Big-data analytics enable better quantification and risk pricing, in turn strengthening ex-ante risk resilience measures.
For example, Singapore's natural catastrophe data-analytics exchange (Nat Cat DAX) monitors economic loss and exposure data, which helps assess natural catastrophe risks in the Asia-Pacific, Mr Menon said.
- Product innovation: Unlike traditional insurance which indemnifies against actual losses, product innovations such as parametric insurance solutions calculate payouts based on catastrophic events hitting pre-defined parameters such as hurricane wind speed or the magnitude of an earthquake.
This removes the need for loss adjusters to survey the extent of losses, enabling insurers to reap cost savings while policyholders get faster payouts.
"We are also seeing increasing use of alternative risk-transfer mechanisms such as insurance-linked securities (ILS) in disaster-risk management," Mr Menon said, noting that this diversifies the insurance industry's exposure to natural perils.
- R&D: This builds disaster-risk resilience, he said.
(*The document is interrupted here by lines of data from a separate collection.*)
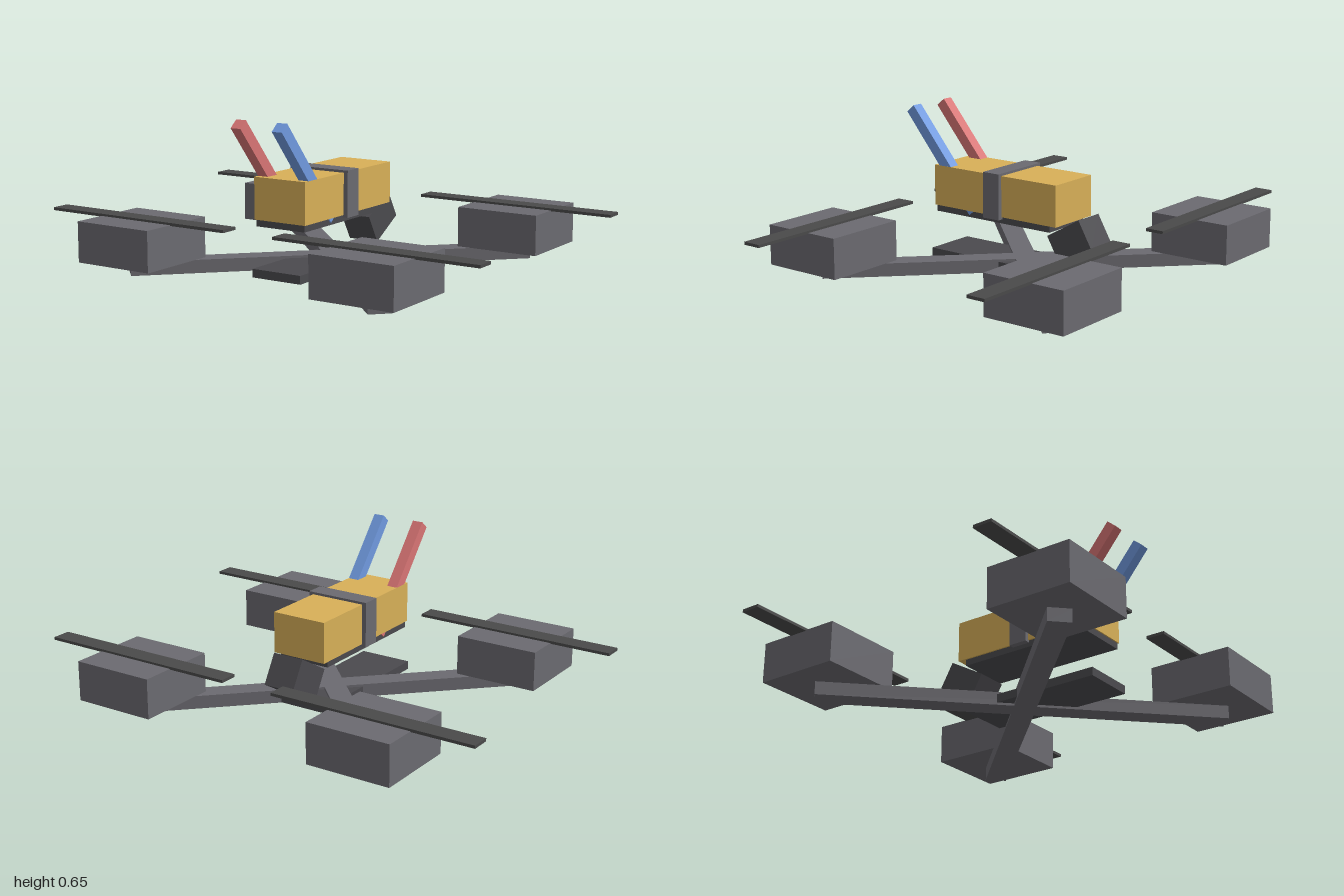
import * as THREE from 'three';

const material = (color) => new THREE.MeshStandardMaterial({ color, flatShading: true });

export function createModel() {
  const model = new THREE.Group();
  model.name = 'quadcopter';

  const frameGrey = material(0x6b6a70);
  const carbon = material(0x4b4a4e);
  const propGrey = material(0x4a4a4a);
  const yellow = material(0xd8b058);
  const red = material(0xd97575);
  const blue = material(0x709ae0);

  // Box given by its size and centre
  function box(name, size, centre, mat) {
    const mesh = new THREE.Mesh(new THREE.BoxGeometry(...size), mat);
    mesh.name = name;
    mesh.position.set(...centre);
    model.add(mesh);
    return mesh;
  }

  // Crossed arms
  for (const side of [-1, 1]) {
    const arm = box('arm', [1.676, 0.055, 0.092], [0, 0.0275, 0], frameGrey);
    arm.rotation.y = side * Math.PI / 4;
  }

  // Motor and propeller at each arm end
  for (const sx of [-1, 1]) {
    for (const sz of [-1, 1]) {
      box('motor', [0.36, 0.168, 0.36], [sx * 0.557, 0.139, sz * 0.557], frameGrey);
      box('propeller', [0.884, 0.012, 0.08], [sx * 0.558, 0.226, sz * 0.557], propGrey);
    }
  }

  // Frame plates
  box('bottomPlate', [0.23, 0.035, 0.62], [0, 0.0275, 0.1], carbon);
  box('topPlate', [0.23, 0.027, 0.59], [0, 0.225, 0.085], carbon);

  // Battery and its strap
  box('battery', [0.242, 0.172, 0.63], [0, 0.325, 0.07], yellow);
  box('batteryStrap', [0.28, 0.192, 0.08], [0, 0.325, 0.07], frameGrey);

  // Tilted camera at the rear
  const camera = box('cameraBody', [0.138, 0.133, 0.178], [0, 0.168, -0.275], carbon);
  camera.rotation.x = Math.PI / 6;

  // Pair of leaning antennas
  for (const [side, mat] of [[-1, red], [1, blue]]) {
    const antenna = box('antenna', [0.047, 0.52, 0.047], [side * 0.097, 0.436, 0.35], mat);
    antenna.rotation.x = THREE.MathUtils.degToRad(40);
  }

  return model;
}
Improving market access in Asean countries would enable greater risk diversification beyond national boundaries.
- One Asean market: The Asean member states have made a commitment to liberalise by 2025 the cross-border supply of international maritime, aviation and goods-in-transit insurance, catastrophe reinsurance and the remaining classes of reinsurance.
Mr Menon said advances in technology, innovation, research and market integration places Asia in a strong position to implement mechanisms for effective assessment, management and transfer of disaster risks.
Amendment note: The article has been updated to reflect that the 40 per cent of economic losses were insured in developed countries, not developing countries.